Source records
★ ★ ★ ★ ★

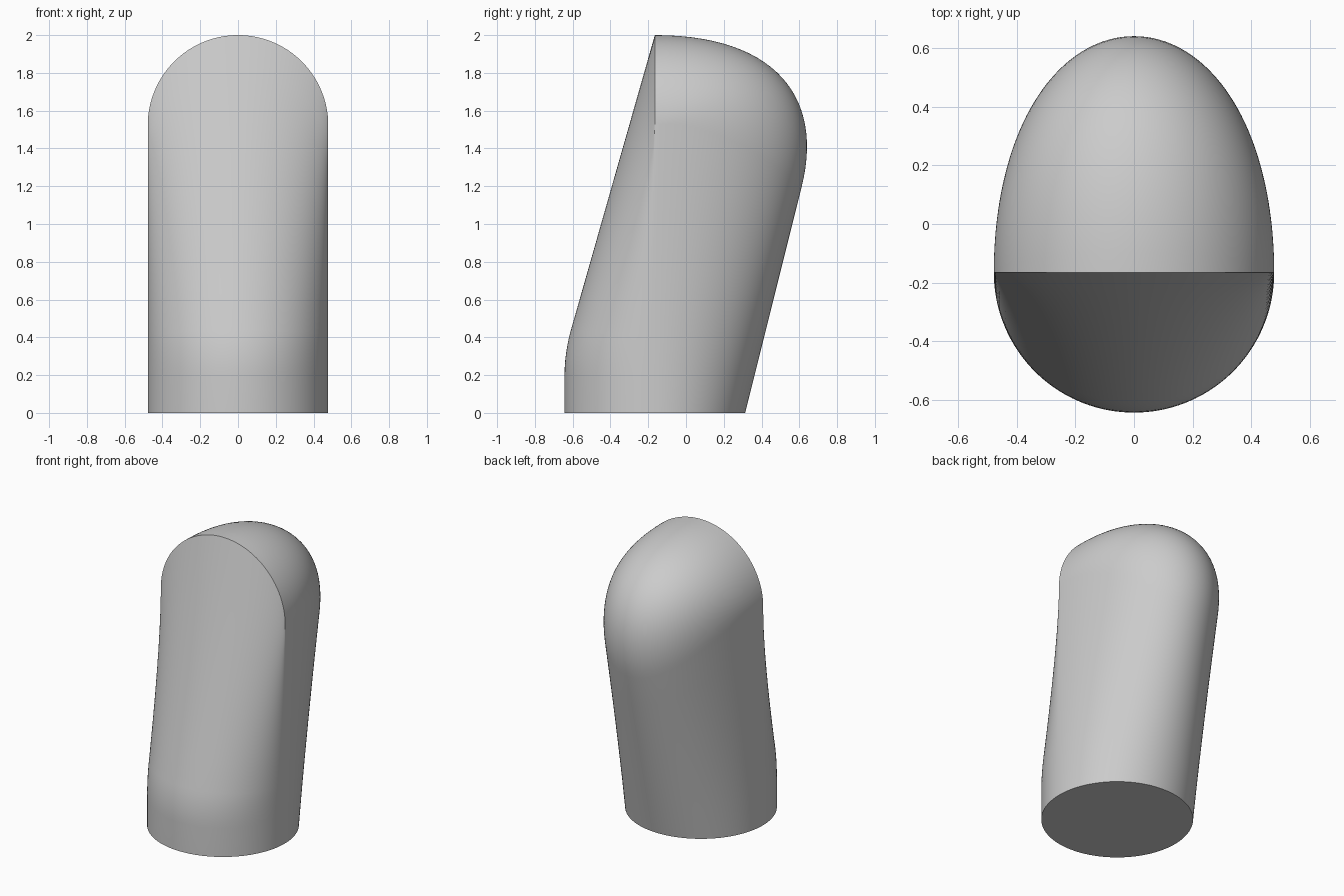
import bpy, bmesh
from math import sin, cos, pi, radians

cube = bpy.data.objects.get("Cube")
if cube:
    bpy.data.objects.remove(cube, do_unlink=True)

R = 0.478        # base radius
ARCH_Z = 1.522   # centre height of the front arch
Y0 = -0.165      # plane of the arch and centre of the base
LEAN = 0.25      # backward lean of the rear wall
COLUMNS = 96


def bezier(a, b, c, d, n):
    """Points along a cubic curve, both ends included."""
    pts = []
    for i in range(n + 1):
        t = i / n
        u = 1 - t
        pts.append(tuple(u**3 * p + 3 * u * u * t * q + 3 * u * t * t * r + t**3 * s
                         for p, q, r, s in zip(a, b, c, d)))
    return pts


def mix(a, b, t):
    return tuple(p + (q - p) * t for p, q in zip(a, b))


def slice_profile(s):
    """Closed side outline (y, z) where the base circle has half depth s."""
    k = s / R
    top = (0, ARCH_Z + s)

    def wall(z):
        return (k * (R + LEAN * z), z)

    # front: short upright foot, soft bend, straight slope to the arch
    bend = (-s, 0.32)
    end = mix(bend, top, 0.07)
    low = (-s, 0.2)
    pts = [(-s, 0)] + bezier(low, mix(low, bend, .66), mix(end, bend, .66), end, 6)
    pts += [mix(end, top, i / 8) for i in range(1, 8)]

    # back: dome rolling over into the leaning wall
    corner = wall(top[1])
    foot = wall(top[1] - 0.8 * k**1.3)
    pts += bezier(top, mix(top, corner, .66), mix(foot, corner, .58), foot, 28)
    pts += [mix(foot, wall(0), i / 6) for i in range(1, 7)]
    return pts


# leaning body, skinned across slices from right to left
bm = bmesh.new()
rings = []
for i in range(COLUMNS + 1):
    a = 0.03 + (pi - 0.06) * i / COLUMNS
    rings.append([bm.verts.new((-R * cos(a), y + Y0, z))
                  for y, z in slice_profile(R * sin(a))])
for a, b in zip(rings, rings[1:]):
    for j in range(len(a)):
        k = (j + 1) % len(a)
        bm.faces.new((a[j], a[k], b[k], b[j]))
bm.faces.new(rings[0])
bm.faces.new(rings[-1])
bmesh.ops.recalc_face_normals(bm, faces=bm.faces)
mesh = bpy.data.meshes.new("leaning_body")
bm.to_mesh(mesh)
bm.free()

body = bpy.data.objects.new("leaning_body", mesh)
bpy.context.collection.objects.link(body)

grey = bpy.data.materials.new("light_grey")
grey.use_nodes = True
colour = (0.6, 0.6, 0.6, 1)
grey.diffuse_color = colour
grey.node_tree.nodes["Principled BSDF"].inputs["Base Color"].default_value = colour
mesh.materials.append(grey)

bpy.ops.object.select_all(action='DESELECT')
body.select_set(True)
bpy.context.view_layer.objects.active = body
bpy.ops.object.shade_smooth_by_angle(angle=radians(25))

★ ★ ★ ★ ★

● **Work instructions**
Through the line containing "pts.append(tuple(u**3 * p" and no further, restate the data above word for word from its first line, leaving out pictures.

● **Result**
import bpy, bmesh
from math import sin, cos, pi, radians

cube = bpy.data.objects.get("Cube")
if cube:
    bpy.data.objects.remove(cube, do_unlink=True)

R = 0.478        # base radius
ARCH_Z = 1.522   # centre height of the front arch
Y0 = -0.165      # plane of the arch and centre of the base
LEAN = 0.25      # backward lean of the rear wall
COLUMNS = 96


def bezier(a, b, c, d, n):
    """Points along a cubic curve, both ends included."""
    pts = []
    for i in range(n + 1):
        t = i / n
        u = 1 - t
        pts.append(tuple(u**3 * p + 3 * u * u * t * q + 3 * u * t * t * r + t**3 * s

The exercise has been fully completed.